Stored items
Segment Open

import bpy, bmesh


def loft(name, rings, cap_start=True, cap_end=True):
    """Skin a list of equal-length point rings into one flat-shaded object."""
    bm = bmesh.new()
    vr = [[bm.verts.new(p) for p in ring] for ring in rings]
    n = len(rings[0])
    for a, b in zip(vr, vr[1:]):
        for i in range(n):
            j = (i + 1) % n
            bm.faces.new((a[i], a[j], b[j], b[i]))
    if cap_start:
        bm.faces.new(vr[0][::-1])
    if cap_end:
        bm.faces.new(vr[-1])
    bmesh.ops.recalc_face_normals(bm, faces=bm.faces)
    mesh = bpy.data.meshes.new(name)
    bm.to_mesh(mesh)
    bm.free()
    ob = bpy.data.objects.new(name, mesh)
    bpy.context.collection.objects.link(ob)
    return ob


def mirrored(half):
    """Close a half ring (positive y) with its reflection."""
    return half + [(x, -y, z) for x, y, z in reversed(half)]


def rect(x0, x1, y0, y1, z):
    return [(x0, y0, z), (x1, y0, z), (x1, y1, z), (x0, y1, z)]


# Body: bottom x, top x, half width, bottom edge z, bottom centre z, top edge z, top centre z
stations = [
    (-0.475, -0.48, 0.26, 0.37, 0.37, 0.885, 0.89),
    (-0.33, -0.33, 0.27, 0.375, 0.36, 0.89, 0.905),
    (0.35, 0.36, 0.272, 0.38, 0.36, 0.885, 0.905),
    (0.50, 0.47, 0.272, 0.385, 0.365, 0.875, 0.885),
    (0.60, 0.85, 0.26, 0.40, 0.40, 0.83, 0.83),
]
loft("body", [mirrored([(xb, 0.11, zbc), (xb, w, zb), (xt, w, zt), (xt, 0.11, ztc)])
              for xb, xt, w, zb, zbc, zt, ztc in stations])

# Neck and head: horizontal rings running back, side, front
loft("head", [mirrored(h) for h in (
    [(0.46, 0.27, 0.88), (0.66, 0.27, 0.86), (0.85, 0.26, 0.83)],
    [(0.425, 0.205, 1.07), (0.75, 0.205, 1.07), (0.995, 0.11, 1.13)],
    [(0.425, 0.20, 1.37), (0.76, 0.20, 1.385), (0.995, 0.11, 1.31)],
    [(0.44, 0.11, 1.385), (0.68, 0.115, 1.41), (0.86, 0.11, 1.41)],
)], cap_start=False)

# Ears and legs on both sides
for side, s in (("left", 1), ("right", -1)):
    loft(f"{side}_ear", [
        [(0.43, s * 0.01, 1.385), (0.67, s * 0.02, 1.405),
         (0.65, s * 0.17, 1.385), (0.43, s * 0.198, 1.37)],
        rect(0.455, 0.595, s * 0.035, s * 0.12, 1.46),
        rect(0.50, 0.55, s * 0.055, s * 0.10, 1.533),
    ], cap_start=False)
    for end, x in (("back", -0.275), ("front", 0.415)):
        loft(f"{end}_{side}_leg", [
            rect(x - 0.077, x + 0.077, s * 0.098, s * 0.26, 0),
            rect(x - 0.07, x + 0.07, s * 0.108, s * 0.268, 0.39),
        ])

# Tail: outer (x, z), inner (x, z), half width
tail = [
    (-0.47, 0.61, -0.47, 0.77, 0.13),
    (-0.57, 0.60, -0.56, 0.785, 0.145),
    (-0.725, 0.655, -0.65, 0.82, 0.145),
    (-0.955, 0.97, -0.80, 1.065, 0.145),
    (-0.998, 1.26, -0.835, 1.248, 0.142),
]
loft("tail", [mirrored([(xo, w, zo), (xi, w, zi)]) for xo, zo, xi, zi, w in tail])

Segment Closed

In full and word for word, set down the records shown above.

_RESULT_
import bpy, bmesh


def loft(name, rings, cap_start=True, cap_end=True):
    """Skin a list of equal-length point rings into one flat-shaded object."""
    bm = bmesh.new()
    vr = [[bm.verts.new(p) for p in ring] for ring in rings]
    n = len(rings[0])
    for a, b in zip(vr, vr[1:]):
        for i in range(n):
            j = (i + 1) % n
            bm.faces.new((a[i], a[j], b[j], b[i]))
    if cap_start:
        bm.faces.new(vr[0][::-1])
    if cap_end:
        bm.faces.new(vr[-1])
    bmesh.ops.recalc_face_normals(bm, faces=bm.faces)
    mesh = bpy.data.meshes.new(name)
    bm.to_mesh(mesh)
    bm.free()
    ob = bpy.data.objects.new(name, mesh)
    bpy.context.collection.objects.link(ob)
    return ob


def mirrored(half):
    """Close a half ring (positive y) with its reflection."""
    return half + [(x, -y, z) for x, y, z in reversed(half)]


def rect(x0, x1, y0, y1, z):
    return [(x0, y0, z), (x1, y0, z), (x1, y1, z), (x0, y1, z)]


# Body: bottom x, top x, half width, bottom edge z, bottom centre z, top edge z, top centre z
stations = [
    (-0.475, -0.48, 0.26, 0.37, 0.37, 0.885, 0.89),
    (-0.33, -0.33, 0.27, 0.375, 0.36, 0.89, 0.905),
    (0.35, 0.36, 0.272, 0.38, 0.36, 0.885, 0.905),
    (0.50, 0.47, 0.272, 0.385, 0.365, 0.875, 0.885),
    (0.60, 0.85, 0.26, 0.40, 0.40, 0.83, 0.83),
]
loft("body", [mirrored([(xb, 0.11, zbc), (xb, w, zb), (xt, w, zt), (xt, 0.11, ztc)])
              for xb, xt, w, zb, zbc, zt, ztc in stations])

# Neck and head: horizontal rings running back, side, front
loft("head", [mirrored(h) for h in (
    [(0.46, 0.27, 0.88), (0.66, 0.27, 0.86), (0.85, 0.26, 0.83)],
    [(0.425, 0.205, 1.07), (0.75, 0.205, 1.07), (0.995, 0.11, 1.13)],
    [(0.425, 0.20, 1.37), (0.76, 0.20, 1.385), (0.995, 0.11, 1.31)],
    [(0.44, 0.11, 1.385), (0.68, 0.115, 1.41), (0.86, 0.11, 1.41)],
)], cap_start=False)

# Ears and legs on both sides
for side, s in (("left", 1), ("right", -1)):
    loft(f"{side}_ear", [
        [(0.43, s * 0.01, 1.385), (0.67, s * 0.02, 1.405),
         (0.65, s * 0.17, 1.385), (0.43, s * 0.198, 1.37)],
        rect(0.455, 0.595, s * 0.035, s * 0.12, 1.46),
        rect(0.50, 0.55, s * 0.055, s * 0.10, 1.533),
    ], cap_start=False)
    for end, x in (("back", -0.275), ("front", 0.415)):
        loft(f"{end}_{side}_leg", [
            rect(x - 0.077, x + 0.077, s * 0.098, s * 0.26, 0),
            rect(x - 0.07, x + 0.07, s * 0.108, s * 0.268, 0.39),
        ])

# Tail: outer (x, z), inner (x, z), half width
tail = [
    (-0.47, 0.61, -0.47, 0.77, 0.13),
    (-0.57, 0.60, -0.56, 0.785, 0.145),
    (-0.725, 0.655, -0.65, 0.82, 0.145),
    (-0.955, 0.97, -0.80, 1.065, 0.145),
    (-0.998, 1.26, -0.835, 1.248, 0.142),
]
loft("tail", [mirrored([(xo, w, zo), (xi, w, zi)]) for xo, zo, xi, zi, w in tail])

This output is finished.